Holy Spirit as Living Water – Cyril of Jerusalem

This wonderful meditation on the Holy Spirit as living water, so called by Jesus in his conversation with the Samaritan woman, is taken from a catechetical instruction by St. Cyril of Jerusalem who was bishop of Jerusalem around the year 360 AD.

The water that I shall give him will become in him a fountain of living water, welling up into eternal life. This is a new kind of water, a living, leaping water, welling up for those who are worthy. But why did Christ call the grace of the Spirit water? Because all things are dependent on water; plants and animals have their origin in water. Water comes down from heaven as rain, and although it is always the same in itself, it produces many different effects, one in the palm tree, another in the vine, and so on throughout the whole of creation. It does not come down, now as one thing, now as another, but while remaining essentially the same, it adapts itself to the needs of every creature that receives it.

In the same way the Holy Spirit, whose nature is always the same, simple and indivisible, apportions grace to each man as he wills. Like a dry tree which puts forth shoots when watered, the soul bears the fruit of holiness when repentance has made it worthy of receiving the Holy Spirit. Although the Spirit never changes, the effects of his action, by the will of God and in the name of Christ, are both many and marvelous. The Spirit makes one man a teacher of divine truth, inspires another to prophesy, gives another the power of casting out devils, enables another to interpret holy Scripture. The Spirit strengthens one man’s self-control, shows another how to help the poor, teaches another to fast and lead a life of asceticism, makes another oblivious to the needs of the body, trains another for martyrdom. His action is different in different people, but the Spirit himself is always the same. In each person, Scripture says, the Spirit reveals his presence in a particular way for the common good.

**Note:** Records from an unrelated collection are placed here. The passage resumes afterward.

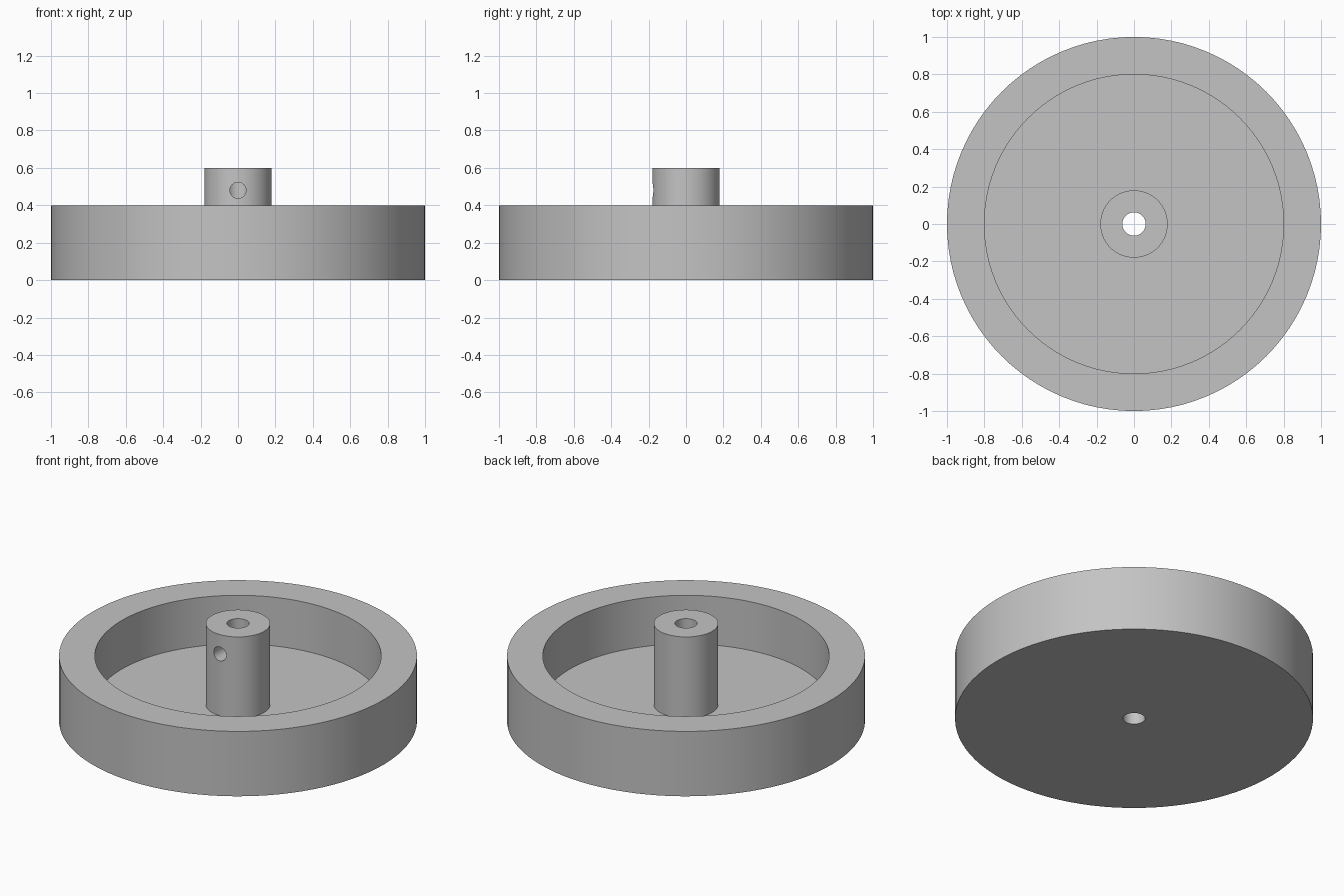
import bpy
import bmesh
from math import radians, tau

SEGMENTS = 96
BORE, HUB, RIM_IN, RIM_OUT = 0.062, 0.18, 0.8, 1.0
FLOOR, RIM_TOP, HUB_TOP = 0.1, 0.4, 0.6

cube = bpy.data.objects.get("Cube")
if cube:
    bpy.data.objects.remove(cube, do_unlink=True)


def make_material(name, rgb):
    mat = bpy.data.materials.new(name)
    mat.use_nodes = True
    mat.diffuse_color = (*rgb, 1)
    mat.node_tree.nodes["Principled BSDF"].inputs["Base Color"].default_value = (*rgb, 1)
    return mat


def lathe(name, profile, mat):
    """Revolve a closed (radius, height) profile around z."""
    bm = bmesh.new()
    verts = [bm.verts.new((r, 0, z)) for r, z in profile]
    edges = [bm.edges.new((a, b)) for a, b in zip(verts, verts[1:] + verts[:1])]
    bmesh.ops.spin(bm, geom=verts + edges, cent=(0, 0, 0), axis=(0, 0, 1),
                   angle=tau, steps=SEGMENTS, use_duplicate=False)
    bmesh.ops.remove_doubles(bm, verts=bm.verts, dist=0.0001)
    bmesh.ops.recalc_face_normals(bm, faces=bm.faces)
    mesh = bpy.data.meshes.new(name)
    bm.to_mesh(mesh)
    bm.free()
    mesh.materials.append(mat)
    obj = bpy.data.objects.new(name, mesh)
    bpy.context.collection.objects.link(obj)
    return obj


grey = make_material("grey", (0.55, 0.55, 0.55))

# Dished wheel with raised rim, central hub and through bore
wheel = lathe("wheel_with_hub", [
    (BORE, 0), (RIM_OUT, 0), (RIM_OUT, RIM_TOP), (RIM_IN, RIM_TOP),
    (RIM_IN, FLOOR), (HUB, FLOOR), (HUB, HUB_TOP), (BORE, HUB_TOP)], grey)

# Set screw hole from the front of the hub into the bore
bpy.ops.mesh.primitive_cylinder_add(vertices=48, radius=0.043, depth=0.3,
                                    location=(0, -0.15, 0.48),
                                    rotation=(radians(90), 0, 0))
cutter = bpy.context.object
cutter.name = "set_screw_hole_cutter"
cutter.hide_render = True
cutter.data.materials.append(grey)

cut = wheel.modifiers.new("set_screw_hole", "BOOLEAN")
cut.operation = "DIFFERENCE"
cut.solver = "EXACT"
cut.object = cutter

# Apply the cut, drop the cutter, and smooth the round walls
bpy.ops.object.select_all(action="DESELECT")
wheel.select_set(True)
bpy.context.view_layer.objects.active = wheel
bpy.ops.object.modifier_apply(modifier=cut.name)
bpy.data.objects.remove(cutter, do_unlink=True)
bpy.ops.object.shade_smooth_by_angle(angle=radians(30))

cyril of jerusalem - Holy Spirit as Living water

The Spirit comes gently and makes himself known by his fragrance. He is not felt as a burden, for he is light, very light. Rays of light and knowledge stream before him as he approaches. The Spirit comes with the tenderness of a true friend and protector to save, to heal, to teach, to counsel, to strengthen, to console. The Spirit comes to enlighten the mind first of the one who receives him, and then, through him, the minds of others as well.

As light strikes the eyes of a man who comes out of darkness into the sunshine and enables him to see clearly things he could not discern before, so light floods the soul of the man counted worthy of receiving the Holy Spirit and enables him to see things beyond the range of human vision, thing hitherto undreamed of.

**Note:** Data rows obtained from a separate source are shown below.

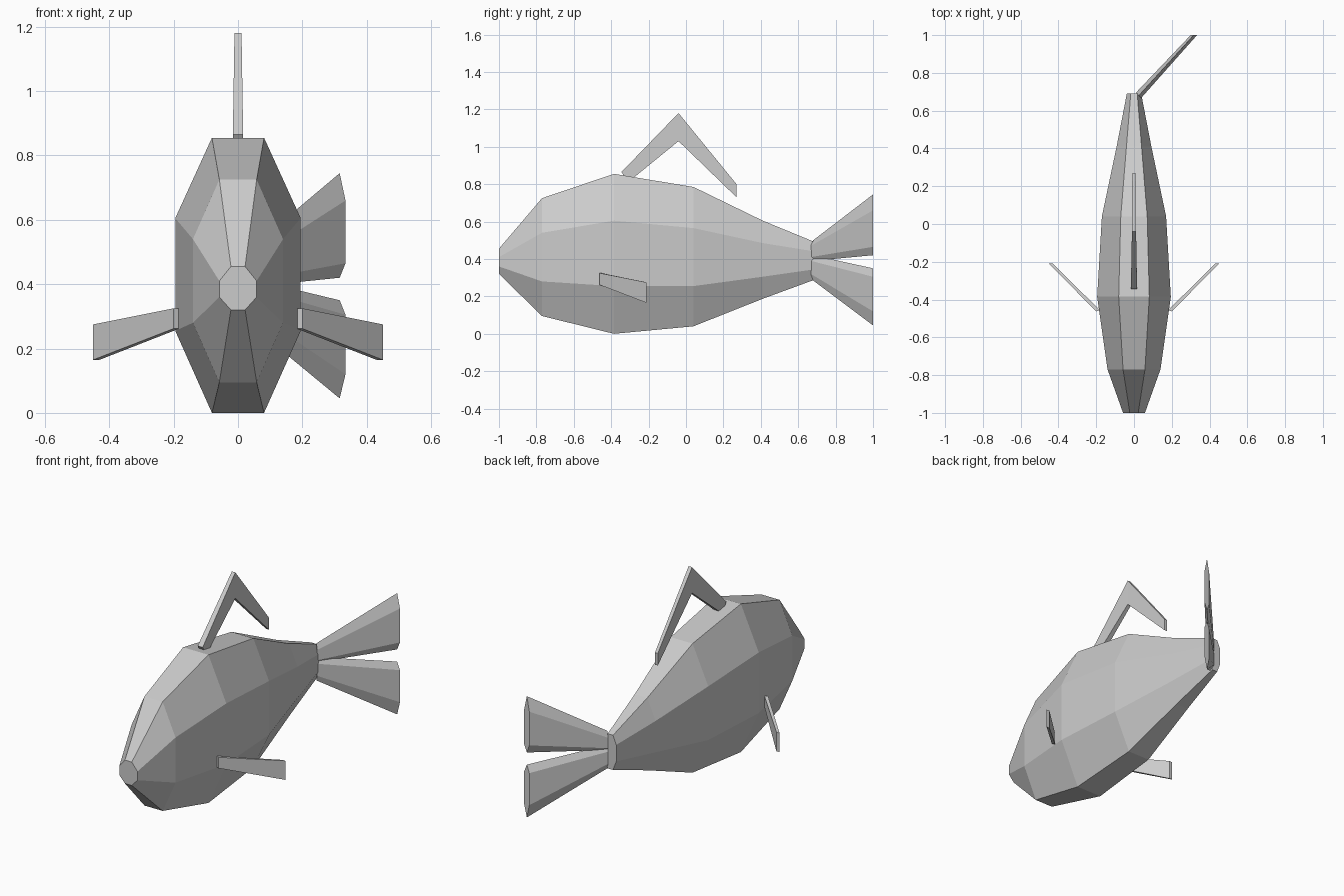
import bpy
import bmesh

cube = bpy.data.objects.get("Cube")
if cube:
    bpy.data.objects.remove(cube, do_unlink=True)

grey = bpy.data.materials.new("plain grey")
grey.use_nodes = True
colour = (0.6, 0.6, 0.6, 1)
grey.diffuse_color = colour
grey.node_tree.nodes["Principled BSDF"].inputs["Base Color"].default_value = colour


def loft(name, rings):
    """Join rings of equal point count with flat faces and cap both ends."""
    bm = bmesh.new()
    loops = [[bm.verts.new(p) for p in ring] for ring in rings]
    for a, b in zip(loops, loops[1:]):
        for i in range(len(a)):
            j = (i + 1) % len(a)
            bm.faces.new((a[i], a[j], b[j], b[i]))
    bm.faces.new(loops[0])
    bm.faces.new(loops[-1])
    bmesh.ops.recalc_face_normals(bm, faces=bm.faces)
    mesh = bpy.data.meshes.new(name)
    bm.to_mesh(mesh)
    bm.free()
    mesh.materials.append(grey)
    obj = bpy.data.objects.new(name, mesh)
    bpy.context.collection.objects.link(obj)
    return obj


def octagon(y, half_width, flat, bottom, low, high, top):
    side = [(flat, bottom), (half_width, low), (half_width, high), (flat, top)]
    return [(x, y, z) for x, z in side] + [(-x, y, z) for x, z in reversed(side)]


# Body: octagonal sections from mouth to tail root
sections = [
    (-1.0, 0.058, 0.022, 0.32, 0.36, 0.41, 0.455),
    (-0.77, 0.14, 0.058, 0.095, 0.28, 0.54, 0.725),
    (-0.385, 0.195, 0.081, 0.0, 0.255, 0.605, 0.855),
    (0.04, 0.17, 0.07, 0.04, 0.255, 0.565, 0.785),
    (0.41, 0.092, 0.04, 0.187, 0.305, 0.485, 0.605),
    (0.69, 0.038, 0.017, 0.29, 0.345, 0.44, 0.49),
]
loft("body", [octagon(*s) for s in sections])


# Tail: two bevelled lobes swept to one side
def lobe_ring(inner, middle, outer, heights):
    bottom, low, high, top = heights
    return [(*middle, bottom), (*outer, low), (*outer, high),
            (*middle, top), (*inner, high), (*inner, low)]


root = ((0.01, 0.695), (0.025, 0.68), (0.038, 0.667))
tip = ((0.3, 1.0), (0.316, 1.0), (0.334, 1.0))
lobes = {
    "upper_tail_lobe": ((0.39, 0.41, 0.47, 0.5), (0.42, 0.465, 0.66, 0.745)),
    "lower_tail_lobe": ((0.285, 0.32, 0.39, 0.42), (0.045, 0.12, 0.305, 0.35)),
}
for name, (root_z, tip_z) in lobes.items():
    loft(name, [lobe_ring(*root, root_z), lobe_ring(*tip, tip_z)])


# Back fin: bent, tapering strip
def strip_ring(half, upper, lower):
    return [(half, *upper), (-half, *upper), (-half, *lower), (half, *lower)]


loft("back_fin", [
    strip_ring(0.016, (-0.345, 0.865), (-0.31, 0.81)),
    strip_ring(0.011, (-0.04, 1.18), (-0.04, 1.03)),
    strip_ring(0.009, (0.27, 0.8), (0.27, 0.73)),
])

# Side fins: thin plates angled outward and back
for side, name in ((1, "left_side_fin"), (-1, "right_side_fin")):
    rings = []
    for front, back, low, high in (
        ((0.2, -0.463), (0.182, -0.455), 0.262, 0.325),
        ((0.45, -0.21), (0.43, -0.21), 0.165, 0.275),
    ):
        rings.append([(side * x, y, z) for (x, y), z in
                      ((front, low), (front, high), (back, high), (back, low))])
    loft(name, rings)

This meditation on the Holy Spirit as living water from the Catechetical Oration of St. Cyril of Jerusalem (Cat. 16 De Spiritu Sancto 1, 11-12, 16: PG 33, 931-935, 939-942)  is used in the Roman Liturgy’s office of Readings for Monday of the 7th week of Easter, as a reflection to prepare us for the great Feast of the Descent of the Holy Spirit at Pentecost. 

Cyril of Jerusalem, St.

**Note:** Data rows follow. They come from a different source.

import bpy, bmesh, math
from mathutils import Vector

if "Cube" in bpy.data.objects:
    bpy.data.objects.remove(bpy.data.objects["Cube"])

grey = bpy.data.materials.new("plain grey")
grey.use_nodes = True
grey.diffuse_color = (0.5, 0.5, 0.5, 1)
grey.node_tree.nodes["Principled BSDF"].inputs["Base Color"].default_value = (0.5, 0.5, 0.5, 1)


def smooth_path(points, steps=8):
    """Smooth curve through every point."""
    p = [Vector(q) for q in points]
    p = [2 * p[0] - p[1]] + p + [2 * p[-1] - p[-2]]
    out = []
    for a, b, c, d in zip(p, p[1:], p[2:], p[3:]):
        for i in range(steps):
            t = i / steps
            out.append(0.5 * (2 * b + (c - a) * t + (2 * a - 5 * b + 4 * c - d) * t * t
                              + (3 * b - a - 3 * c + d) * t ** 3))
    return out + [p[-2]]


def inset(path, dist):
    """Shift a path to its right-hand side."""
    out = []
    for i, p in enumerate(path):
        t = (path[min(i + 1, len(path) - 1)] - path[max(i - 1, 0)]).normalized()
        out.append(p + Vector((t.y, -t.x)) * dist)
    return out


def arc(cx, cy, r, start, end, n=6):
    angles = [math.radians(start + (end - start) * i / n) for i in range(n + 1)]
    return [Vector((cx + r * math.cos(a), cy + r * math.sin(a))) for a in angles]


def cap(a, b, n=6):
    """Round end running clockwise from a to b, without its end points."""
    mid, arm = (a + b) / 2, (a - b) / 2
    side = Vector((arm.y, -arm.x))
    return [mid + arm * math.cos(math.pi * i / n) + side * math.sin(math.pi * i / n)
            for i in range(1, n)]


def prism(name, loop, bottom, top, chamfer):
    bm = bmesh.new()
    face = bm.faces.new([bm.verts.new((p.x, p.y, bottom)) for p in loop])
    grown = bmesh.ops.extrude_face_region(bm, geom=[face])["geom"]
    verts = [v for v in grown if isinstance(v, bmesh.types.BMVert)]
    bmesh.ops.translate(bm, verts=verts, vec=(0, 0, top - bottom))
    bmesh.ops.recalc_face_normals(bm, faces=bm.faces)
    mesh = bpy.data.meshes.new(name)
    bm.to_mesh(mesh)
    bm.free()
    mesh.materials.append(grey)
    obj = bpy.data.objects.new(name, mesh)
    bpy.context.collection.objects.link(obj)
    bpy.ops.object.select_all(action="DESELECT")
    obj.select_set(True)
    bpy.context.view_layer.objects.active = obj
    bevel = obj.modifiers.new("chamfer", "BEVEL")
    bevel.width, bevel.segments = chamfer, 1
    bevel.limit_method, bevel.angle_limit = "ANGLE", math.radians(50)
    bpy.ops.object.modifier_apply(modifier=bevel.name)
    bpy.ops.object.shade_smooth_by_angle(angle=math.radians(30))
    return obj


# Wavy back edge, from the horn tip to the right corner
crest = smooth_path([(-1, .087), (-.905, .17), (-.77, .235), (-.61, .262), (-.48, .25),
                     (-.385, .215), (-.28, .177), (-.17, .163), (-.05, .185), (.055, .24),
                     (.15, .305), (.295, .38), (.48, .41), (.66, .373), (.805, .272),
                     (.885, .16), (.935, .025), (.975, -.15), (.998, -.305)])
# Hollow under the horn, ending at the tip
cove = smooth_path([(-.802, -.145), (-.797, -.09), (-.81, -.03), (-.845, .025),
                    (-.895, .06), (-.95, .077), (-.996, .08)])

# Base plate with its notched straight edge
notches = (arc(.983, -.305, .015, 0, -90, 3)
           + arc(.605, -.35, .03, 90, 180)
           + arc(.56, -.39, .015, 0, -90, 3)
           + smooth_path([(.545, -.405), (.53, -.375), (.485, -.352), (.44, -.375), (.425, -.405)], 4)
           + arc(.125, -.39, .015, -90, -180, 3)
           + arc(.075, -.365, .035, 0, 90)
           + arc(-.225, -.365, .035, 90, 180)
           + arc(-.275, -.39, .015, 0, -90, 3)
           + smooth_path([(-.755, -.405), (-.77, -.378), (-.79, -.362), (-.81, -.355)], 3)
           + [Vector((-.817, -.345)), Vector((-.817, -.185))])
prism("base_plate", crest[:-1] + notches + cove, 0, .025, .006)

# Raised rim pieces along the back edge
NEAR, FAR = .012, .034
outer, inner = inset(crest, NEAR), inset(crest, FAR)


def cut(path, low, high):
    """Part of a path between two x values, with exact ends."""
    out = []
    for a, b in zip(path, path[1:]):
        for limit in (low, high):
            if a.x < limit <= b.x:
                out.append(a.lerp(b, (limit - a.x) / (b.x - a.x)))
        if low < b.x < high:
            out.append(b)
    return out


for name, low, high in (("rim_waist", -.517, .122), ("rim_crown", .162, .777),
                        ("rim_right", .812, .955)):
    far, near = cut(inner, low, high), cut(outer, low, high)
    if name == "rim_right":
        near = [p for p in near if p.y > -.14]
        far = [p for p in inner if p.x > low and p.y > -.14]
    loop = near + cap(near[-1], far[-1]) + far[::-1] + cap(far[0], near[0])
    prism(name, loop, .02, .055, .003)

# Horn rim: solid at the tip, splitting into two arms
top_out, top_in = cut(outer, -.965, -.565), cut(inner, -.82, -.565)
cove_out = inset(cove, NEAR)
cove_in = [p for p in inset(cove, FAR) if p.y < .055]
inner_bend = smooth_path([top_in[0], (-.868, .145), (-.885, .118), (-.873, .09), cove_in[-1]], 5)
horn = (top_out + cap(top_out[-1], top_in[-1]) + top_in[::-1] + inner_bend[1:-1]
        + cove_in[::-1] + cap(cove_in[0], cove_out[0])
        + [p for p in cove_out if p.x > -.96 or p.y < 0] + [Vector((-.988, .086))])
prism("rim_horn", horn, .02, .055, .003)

St. Cyril of Jerusalem was born just about the time the Emperor Constantine legalized Christianity in the Roman Empire (313 AD) and became bishop of the Holy City of David about 349AD. St. Cyril was banished from his Jerusalem see a total of three times for his bold proclamation of faith in Christ’s full divinity during a time when many bishops and emperors favored various forms of the Arian heresy.

 Saint Cyril of Jerusalem is one of the most important sources we have for how the church celebrated the liturgy and sacraments during the first few decades after the legalization of Christianity. In his famous 24 lectures commonly known as the Jerusalem Catecheses, Saint Cyril instructs new Christians in the days immediately before and after their initiation into the life of the Church at the Easter Vigil. In these catechetical instructions, which are the only documents that survive by St. Cyril, we find very strong insistence on the value and efficacy of the sacrament of baptism as well as heavy emphasis on the real presence of Christ’s body and blood in the sacrament of the Eucharist. St. Cyril of Jerusalem is considered to be one of the Early Church Fathers and is also reckoned among the number of the Doctors of the Catholic Church. St. Cyril of Jerusalem died about 386 AD, shortly after the First Council of Constantinople which completed the Creed often known as the Nicene Creed.  (bio by Dr. Italy)